Members of the developing world – many of them indigenous people — mingled Monday night with environmentalists at Lincoln Center in New York where the Equator Awards honoured examples of sustainable development solutions for people, nature and communities.

“Tonight, we’re celebrating heroes – all representing grass roots,” said Connie Britton, the United Nations Development Programme’s Goodwill Ambassador, who added that the time for “aggressive action” had arrived.

Among the 25 awardees were a bird sanctuary in Yemen; a conservation area that has reduced wildlife poaching in Nepal; a sustainable development group in Cameroon; a program that builds sand dams in Niger to increase food security; a group that has helped halve the childhood mortality rate in one area of Tibet; a traditional healers association in India; a sustainable forest management program in Papua New Guinea; and a program to aid the rural poor in Uganda.

Many of the projects show that “healthy, well-managed forest can lead to economic improvement,” said Jane Goodall, the founder of the Goodall Institute.

“Forests are the lungs of the world,” she said. “Forest is a way of a spiritual connection with Mother Nature.”

But forests are under attack in many places, said Andrew Steer, president and CEO of the World Resources Institute, who noted that 38,000 parcels of land the size of Central Park are lost every year.

“When the tree falls in the forest does it make a sound?” he asked. “You bet it does.”

One way to stop the noise and to stop deforestation, he said, is to “give legal rights to communities.”

He noted that advances have been made, and indigenous people are now using smart phones and apps to document the destruction of forests.

“The bad guys can’t hide any more, and the good guys can be rewarded.”

The challenges are daunting, “but I don’t want you to get hung up on how hard it is, how big and scary the problem is,” said former Vice President Al Gore.

He predicted the world “will do what is right.”

A future generation will look back on these times, Gore said, “and will make a judgment about those of us who were alive when we had the privilege of doing this work.”

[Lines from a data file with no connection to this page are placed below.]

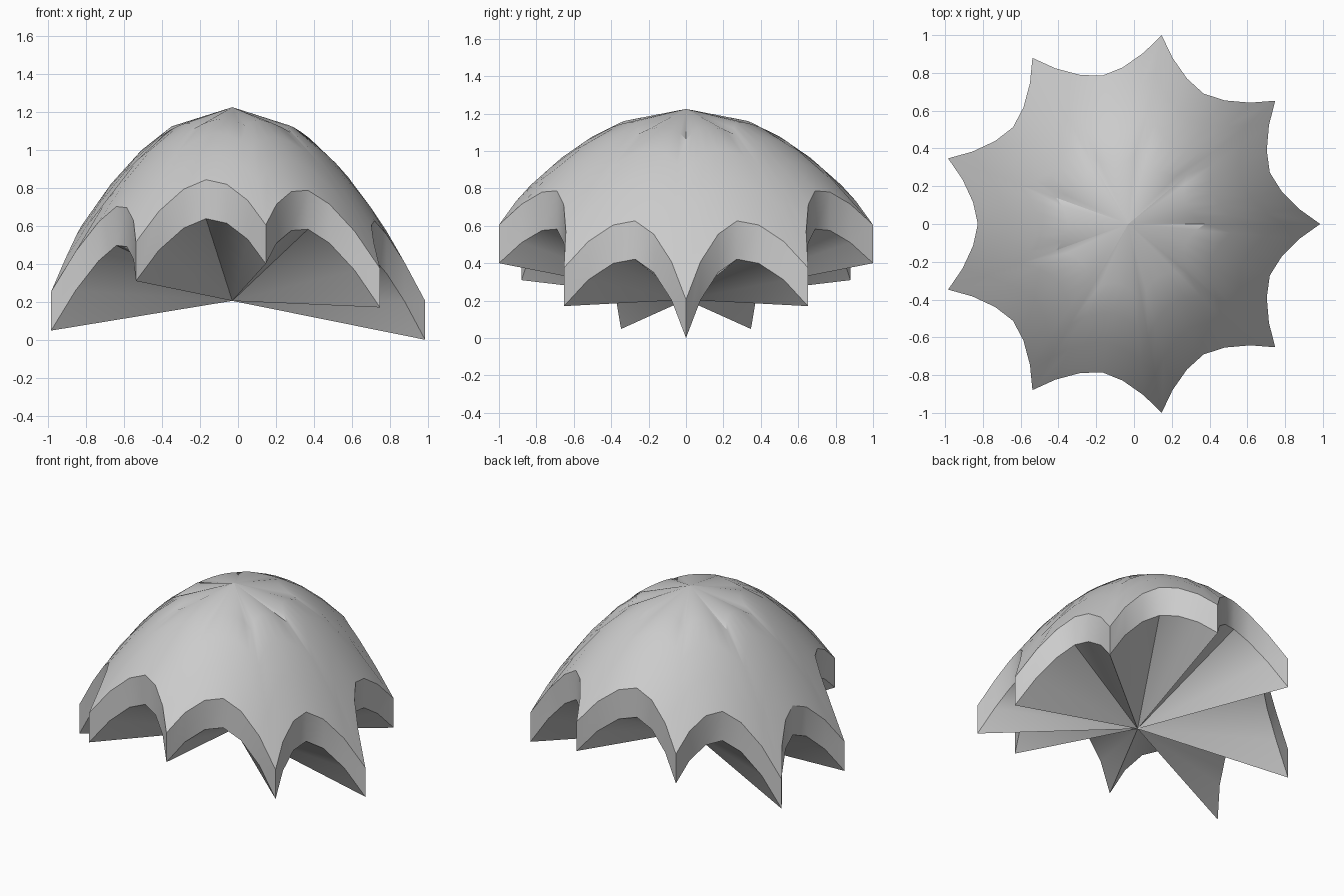
import bpy, bmesh, math

cube = bpy.data.objects.get("Cube")
if cube:
    bpy.data.objects.remove(cube, do_unlink=True)

# Single plain grey
grey = bpy.data.materials.new("plain grey")
grey.use_nodes = True
COLOUR = (0.6, 0.6, 0.6, 1)
grey.diffuse_color = COLOUR
grey.node_tree.nodes["Principled BSDF"].inputs["Base Color"].default_value = COLOUR

CENTRE_X = -0.03
APEX_Z = 1.22
THICKNESS = 0.205
POINTS = 9
# One scallop: (angle from its tip in degrees, radius)
SCALLOP = [(0, 1.0154), (4.9, 0.91), (12.0, 0.83),
           (20, 0.797), (28.0, 0.83), (35.1, 0.91)]
RINGS = (0.4, 0.6, 0.8, 1.0)


def dome_height(dx, y):
    """Elliptic paraboloid, steeper along x than along y."""
    return APEX_Z - 0.989 * dx * dx - 0.589 * y * y


outline = []
for k in range(POINTS):
    for angle, radius in SCALLOP:
        a = math.radians(k * 360 / POINTS + angle)
        outline.append((radius * math.cos(a), radius * math.sin(a)))
n = len(outline)

bm = bmesh.new()


def bridge(lower, upper):
    for i in range(n):
        j = (i + 1) % n
        bm.faces.new((lower[i], lower[j], upper[j], upper[i]))


def fan(centre, ring, flip=False):
    for i in range(n):
        j = (i + 1) % n
        a, b = (j, i) if flip else (i, j)
        bm.faces.new((centre, ring[a], ring[b]))


# Domed top: apex fan, then scalloped rings out to the rim
apex = bm.verts.new((CENTRE_X, 0, APEX_Z))
rings = []
for s in RINGS:
    rings.append([bm.verts.new((CENTRE_X + x * s, y * s, dome_height(x * s, y * s)))
                  for x, y in outline])
fan(apex, rings[0])
for inner, outer in zip(rings, rings[1:]):
    bridge(outer, inner)

# Rim wall dropping straight down
rim = rings[-1]
base = [bm.verts.new((v.co.x, v.co.y, v.co.z - THICKNESS)) for v in rim]
bridge(base, rim)

# Pleated underside meeting at a single low centre point
fan(bm.verts.new((CENTRE_X, 0, 0.2)), base, flip=True)

bmesh.ops.recalc_face_normals(bm, faces=bm.faces[:])
lowest = min(v.co.z for v in bm.verts)
for v in bm.verts:
    v.co.z -= lowest

mesh = bpy.data.meshes.new("scalloped_dome")
bm.to_mesh(mesh)
bm.free()
mesh.materials.append(grey)
dome = bpy.data.objects.new("scalloped_dome", mesh)
bpy.context.collection.objects.link(dome)

bpy.ops.object.select_all(action='DESELECT')
dome.select_set(True)
bpy.context.view_layer.objects.active = dome
bpy.ops.object.shade_smooth_by_angle(angle=math.radians(30))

If they find themselves in a world marked by rising sea levels, millions of climate refugees, and the failure of governments and crops, “that generation would be well justified to look back on us and ask, ‘What were you thinking?’” he said. “How could you possibly have failed to see and hear and feel and connect the dots and understand and then rise up?”

But if that generation finds itself in a world filled with hope and marked by hundreds of millions of new jobs retrofitting buildings, installing solar panels and windmills and sustainable forestry and fishing, the judgment will be different.

“If they look at their own children and feel in their hearts that their children’s lives are going to be even better still, I believe they’re going to look back at us in our day and time and ask this question – How did you find the moral courage to shake off the lethargy, to open your eyes and open your heart and lift your hands to work, to build the future.

A big part of the credit will go to the men and women who were awarded the Equator Prize, he predicted.